(Stored data entries)
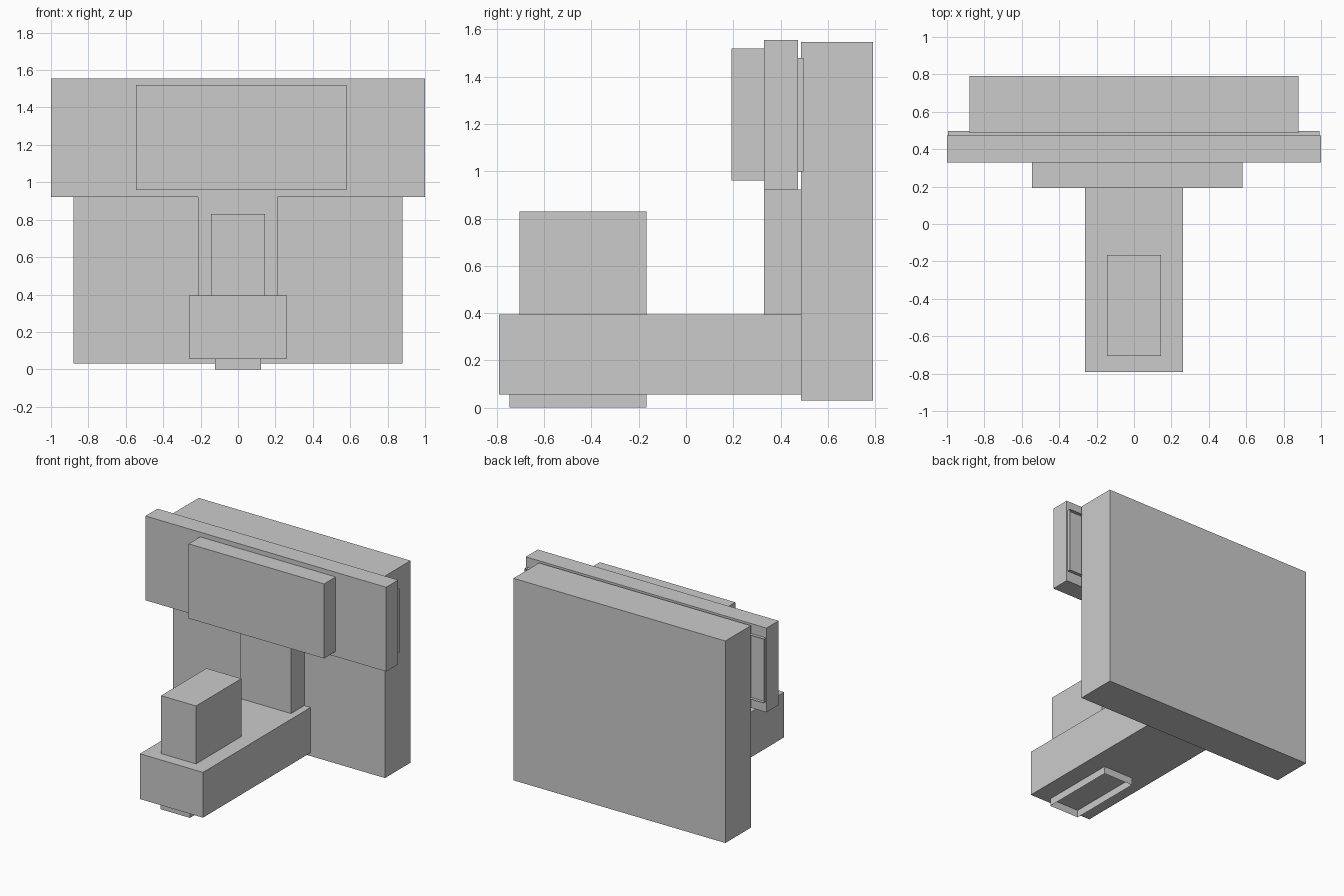
import bpy
import bmesh
from mathutils import Vector

if "Cube" in bpy.data.objects:
    bpy.data.objects.remove(bpy.data.objects["Cube"])


def box(name, x, y, z, open_sides=()):
    """Box spanning the given ranges; faces along open_sides are left out."""
    bm = bmesh.new()
    bmesh.ops.create_cube(bm, size=1)
    for v in bm.verts:
        v.co = [r[0] + (c + 0.5) * (r[1] - r[0]) for c, r in zip(v.co, (x, y, z))]
    bm.normal_update()
    gaps = [f for f in bm.faces
            if any(f.normal.dot(Vector(d)) > 0.9 for d in open_sides)]
    bmesh.ops.delete(bm, geom=gaps, context='FACES_ONLY')
    mesh = bpy.data.meshes.new(name)
    bm.to_mesh(mesh)
    bm.free()
    obj = bpy.data.objects.new(name, mesh)
    bpy.context.collection.objects.link(obj)
    return obj


# Large rear slab
box("back_panel", (-0.88, 0.88), (0.487, 0.79), (0.03, 1.547))

# Forward arm with the block on top of it
box("base_beam", (-0.262, 0.262), (-0.79, 0.487), (0.055, 0.395))
box("top_block", (-0.145, 0.145), (-0.705, -0.167), (0.395, 0.83))

# Thin-walled foot rim, open below
box("foot_rim", (-0.122, 0.124), (-0.747, -0.167), (0, 0.055),
    [(0, 0, -1), (0, 0, 1)])

# Post carrying the upper plates
box("post", (-0.214, 0.21), (0.33, 0.487), (0.395, 0.922))
box("upper_plate", (-1, 1), (0.33, 0.473), (0.922, 1.555))
box("front_plate", (-0.545, 0.58), (0.193, 0.33), (0.96, 1.52))

# Thin-walled rim on the rear of the upper plate, open to the back
box("plate_rear_rim", (-0.994, 0.992), (0.473, 0.497), (1.0, 1.48),
    [(0, -1, 0), (0, 1, 0)])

▶ _Brief_:
Put down exactly the lines of the data above that run from its first line through the line bearing "0.33), (0.96, 1.52))", and no pictures.

▶ _Output of the exercise_:
import bpy
import bmesh
from mathutils import Vector

if "Cube" in bpy.data.objects:
    bpy.data.objects.remove(bpy.data.objects["Cube"])


def box(name, x, y, z, open_sides=()):
    """Box spanning the given ranges; faces along open_sides are left out."""
    bm = bmesh.new()
    bmesh.ops.create_cube(bm, size=1)
    for v in bm.verts:
        v.co = [r[0] + (c + 0.5) * (r[1] - r[0]) for c, r in zip(v.co, (x, y, z))]
    bm.normal_update()
    gaps = [f for f in bm.faces
            if any(f.normal.dot(Vector(d)) > 0.9 for d in open_sides)]
    bmesh.ops.delete(bm, geom=gaps, context='FACES_ONLY')
    mesh = bpy.data.meshes.new(name)
    bm.to_mesh(mesh)
    bm.free()
    obj = bpy.data.objects.new(name, mesh)
    bpy.context.collection.objects.link(obj)
    return obj


# Large rear slab
box("back_panel", (-0.88, 0.88), (0.487, 0.79), (0.03, 1.547))

# Forward arm with the block on top of it
box("base_beam", (-0.262, 0.262), (-0.79, 0.487), (0.055, 0.395))
box("top_block", (-0.145, 0.145), (-0.705, -0.167), (0.395, 0.83))

# Thin-walled foot rim, open below
box("foot_rim", (-0.122, 0.124), (-0.747, -0.167), (0, 0.055),
    [(0, 0, -1), (0, 0, 1)])

# Post carrying the upper plates
box("post", (-0.214, 0.21), (0.33, 0.487), (0.395, 0.922))
box("upper_plate", (-1, 1), (0.33, 0.473), (0.922, 1.555))
box("front_plate", (-0.545, 0.58), (0.193, 0.33), (0.96, 1.52))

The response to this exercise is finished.